Everyone has a different experience of what Home means to them. Is home a pin on a map or does it exist in our hearts and minds?
The Earth nourishes and sustains humankind however, our survival very much depends on the state of the environment. With our fates so inextricably linked and both teetering on the edge of catastrophe, we must examine our often-indifferent relationship with our home planet.
Home is also the cities, town and villages where we live and the buildings within them. It’s the space where we sleep and keep our things, where we take care of ourselves and our families. We are connected to our home through memories, objects and familiarity: it is an intimate topography of the self. It’s a place of safety and security, where we can truly be ourselves and put down roots.
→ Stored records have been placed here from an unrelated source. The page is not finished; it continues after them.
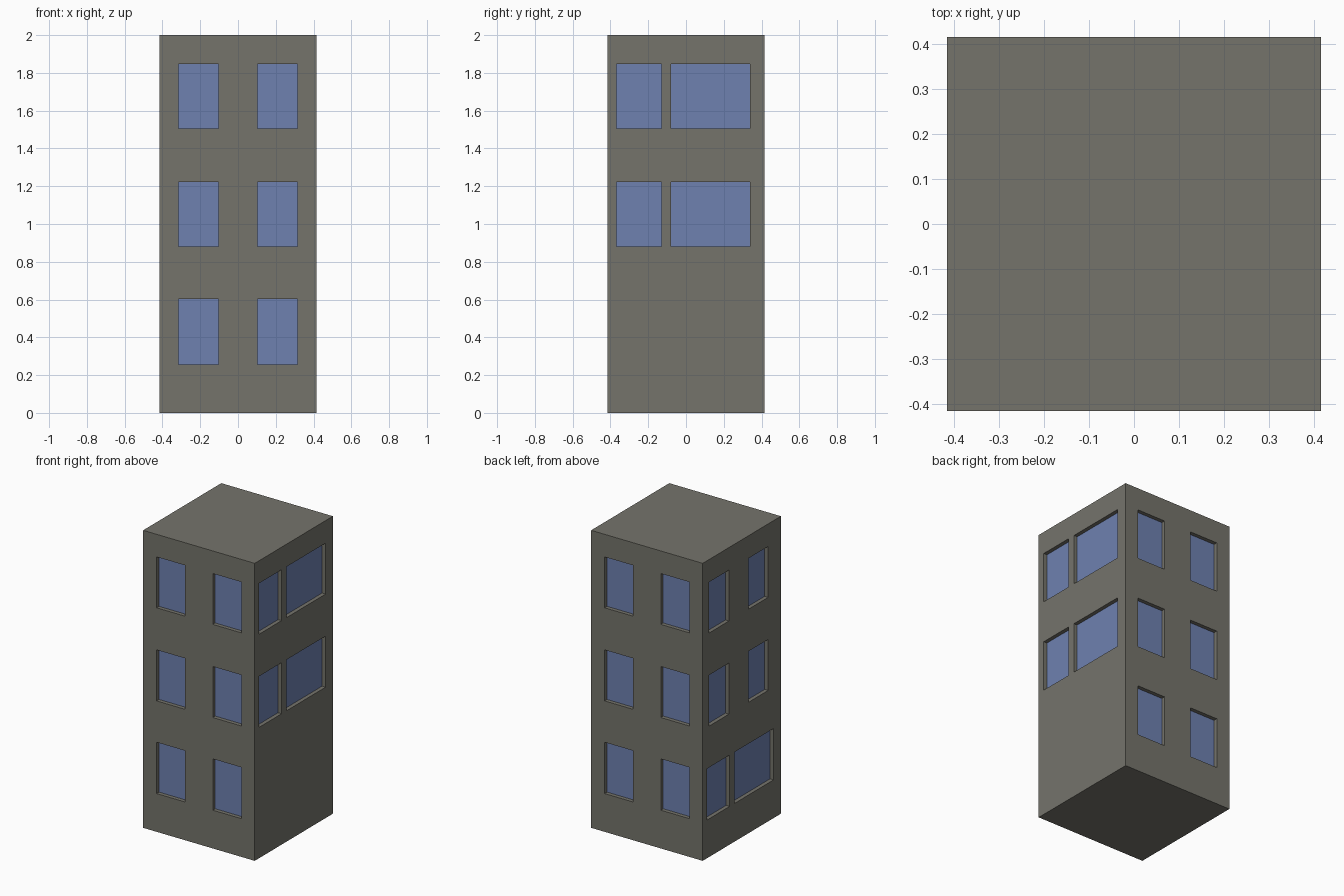
import bpy, bmesh
from mathutils import Vector

if "Cube" in bpy.data.objects:
    bpy.data.objects.remove(bpy.data.objects["Cube"])

HALF, HEIGHT, DEPTH = 0.415, 2.0, 0.026


def material(name, rgb):
    m = bpy.data.materials.new(name)
    m.diffuse_color = (*rgb, 1.0)
    m.use_nodes = True
    m.node_tree.nodes["Principled BSDF"].inputs["Base Color"].default_value = m.diffuse_color
    return m


# Window rows (z ranges) and column layouts (ranges along each wall)
ROWS = [(0.257, 0.602), (0.88, 1.223), (1.506, 1.848)]
PAIR = [(-0.315, -0.103), (0.103, 0.315)]
WIDE = [(-0.367, -0.13), (-0.079, 0.338)]
SHIFTED = [(-0.347, -0.137), (0.07, 0.28)]

# Outward direction, rightward direction, columns for bottom / middle / top row
WALLS = [
    ((0, -1, 0), (1, 0, 0), [PAIR, PAIR, PAIR]),         # front
    ((1, 0, 0), (0, 1, 0), [[], WIDE, WIDE]),            # right
    ((0, 1, 0), (-1, 0, 0), [PAIR, PAIR, PAIR]),         # back
    ((-1, 0, 0), (0, -1, 0), [WIDE, SHIFTED, SHIFTED]),  # left
]


def build_wall(bm, out, right, layout):
    """Grid wall whose window cells are pushed inward."""
    out, right = Vector(out), Vector(right)
    windows = [(u, z) for cols, z in zip(layout, ROWS) for u in cols]
    us = sorted({-HALF, HALF} | {e for u, _ in windows for e in u})
    zs = sorted({0.0, HEIGHT} | {e for z in ROWS for e in z})
    grid = [[bm.verts.new(out * HALF + right * u + Vector((0, 0, z)))
             for u in us] for z in zs]
    panes = []
    for j in range(len(zs) - 1):
        for i in range(len(us) - 1):
            f = bm.faces.new((grid[j][i], grid[j][i + 1],
                              grid[j + 1][i + 1], grid[j + 1][i]))
            cu, cz = (us[i] + us[i + 1]) / 2, (zs[j] + zs[j + 1]) / 2
            if any(u[0] < cu < u[1] and z[0] < cz < z[1] for u, z in windows):
                panes.append(f)
    # Recess the glass, leaving wall-coloured reveals
    new = bmesh.ops.extrude_face_region(bm, geom=panes)["geom"]
    old = [f for f in panes if f.is_valid]
    if old:
        bmesh.ops.delete(bm, geom=old, context='FACES_ONLY')
    bmesh.ops.translate(bm, vec=out * -DEPTH,
                        verts=[g for g in new if isinstance(g, bmesh.types.BMVert)])
    for g in new:
        if isinstance(g, bmesh.types.BMFace):
            g.material_index = 1


bm = bmesh.new()
for wall in WALLS:
    build_wall(bm, *wall)
bmesh.ops.remove_doubles(bm, verts=bm.verts[:], dist=1e-4)

# Flat roof and base close the open ends
for z in (0.0, HEIGHT):
    rim = [e for e in bm.edges if e.is_boundary
           and all(abs(v.co.z - z) < 1e-4 for v in e.verts)]
    bmesh.ops.holes_fill(bm, edges=rim, sides=0)
bmesh.ops.recalc_face_normals(bm, faces=bm.faces[:])

mesh = bpy.data.meshes.new("tower_block")
bm.to_mesh(mesh)
bm.free()
mesh.materials.append(material("warm grey wall", (0.178, 0.174, 0.148)))
mesh.materials.append(material("blue glass", (0.156, 0.219, 0.434)))
tower = bpy.data.objects.new("tower_block", mesh)
bpy.context.collection.objects.link(tower)
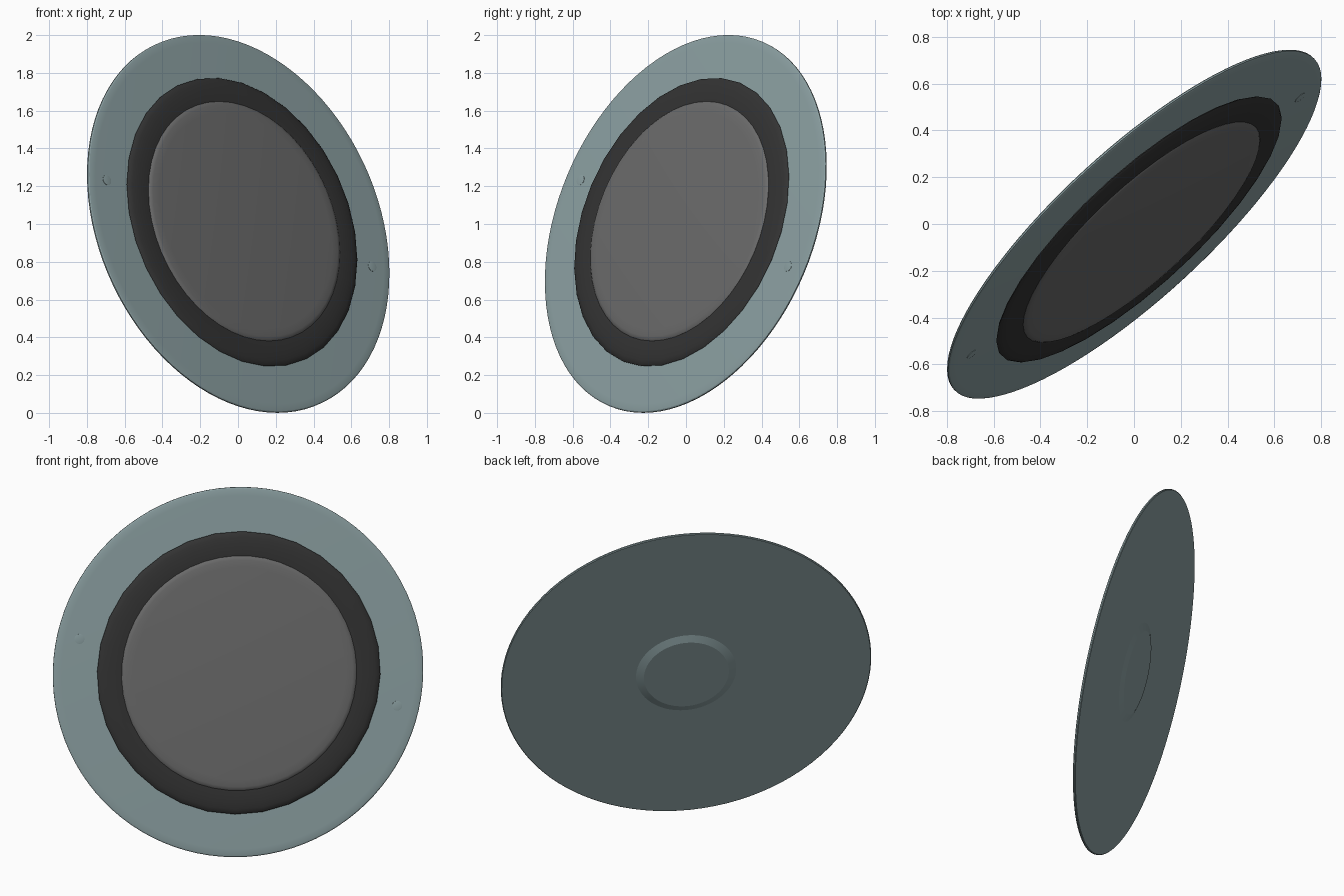
import bpy, bmesh, math
from mathutils import Vector, Matrix

if "Cube" in bpy.data.objects:
    bpy.data.objects.remove(bpy.data.objects["Cube"])

# Tilted frame: local z is the direction the dish faces
N = Vector((0.646, -0.703, 0.296)).normalized()
side = Vector((0.70, 0.553, -0.23))
X = (side - N * side.dot(N)).normalized()
Y = N.cross(X)
M = Matrix((X, Y, N)).transposed().to_4x4()
M.translation = (0, 0, 1)


def material(name, rgb):
    m = bpy.data.materials.new(name)
    m.diffuse_color = (*rgb, 1)
    m.use_nodes = True
    m.node_tree.nodes["Principled BSDF"].inputs["Base Color"].default_value = m.diffuse_color
    return m


teal = material("grey_teal", (0.26, 0.35, 0.36))
black = material("soft_black", (0.033, 0.033, 0.033))
grey = material("mid_grey", (0.145, 0.145, 0.145))


def lathe(name, profile, steps, mat, offset=(0, 0, 0), sharp=30):
    """Spin a (radius, height) profile about the tilted axis."""
    bm = bmesh.new()
    vs = [bm.verts.new((r, 0, z)) for r, z in profile]
    es = [bm.edges.new(p) for p in zip(vs, vs[1:])]
    bmesh.ops.spin(bm, geom=vs + es, cent=(0, 0, 0), axis=(0, 0, 1),
                   angle=math.tau, steps=steps, use_duplicate=False)
    bmesh.ops.remove_doubles(bm, verts=bm.verts, dist=1e-5)
    bmesh.ops.recalc_face_normals(bm, faces=bm.faces)
    bmesh.ops.translate(bm, verts=bm.verts, vec=offset)
    bm.transform(M)
    me = bpy.data.meshes.new(name)
    bm.to_mesh(me)
    bm.free()
    me.materials.append(mat)
    ob = bpy.data.objects.new(name, me)
    bpy.context.collection.objects.link(ob)
    bpy.ops.object.select_all(action='DESELECT')
    ob.select_set(True)
    bpy.context.view_layer.objects.active = ob
    bpy.ops.object.shade_smooth_by_angle(angle=math.radians(sharp))
    return ob


# Thin base plate with a softened front rim and a low raised foot on the back
lathe("base_plate", [(0, -0.021), (0.24, -0.021), (0.283, -0.006),
                     (1.042, -0.006), (1.046, -0.002), (1.046, 0.005),
                     (1.04, 0.009), (1.025, 0.012), (1.0, 0.013), (0, 0.013)],
      96, teal, sharp=18)

# Dark ring: a flattened torus resting on the plate
ring = [(0.70 + 0.10 * math.cos(a), 0.033 + 0.018 * math.sin(a))
        for a in (math.tau * i / 16 for i in range(17))]
lathe("dark_ring", ring, 32, black, sharp=70)

# Slightly domed centre pad
lathe("centre_pad", [(0, 0.03), (0.664, 0.03), (0.664, 0.05), (0.657, 0.056),
                     (0.642, 0.060), (0.60, 0.063), (0, 0.066)], 48, grey)

# Two small flush studs opposite each other on the plate
for label, s in (("left", -1), ("right", 1)):
    lathe("stud_" + label, [(0, 0.0), (0.028, 0.0), (0.028, 0.0145),
                            (0.022, 0.0155), (0, 0.0155)], 16, teal,
          (s * 0.92, 0, 0))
How does our home environment shape us? As younger generations reject traditional notions of home and family, whether through choice or necessity, what does the home of the future look like?
With homelessness in England rising and an enormous number of people around the world fleeing conflict, poverty and fighting oppression, we ask what does Home mean to those displaced and forced to seek refuge in new and unknown geographies?
Home isn’t just a physical dwelling with a lock on the door. Feeling at home is a sense of belonging. Communities, both real life and online, are built around common values and shared identities; creating a sense of connection to others, where you are valued and cared for. However, these social constructs also build invisible walls, dividing people and marginalising those of us that aren’t perceived as ‘fitting in’. We might have a house, but we might not feel at home; socially, culturally or even in our own body.
People can easily become marginalised based on superficial or cultural differences. We come up against barriers to feeling like we belong, and in our search for community, whether through homelessness, discrimination based on age, race, religion disability, gender, or sexuality or mental health. In the face of these barriers, we ask – where is home?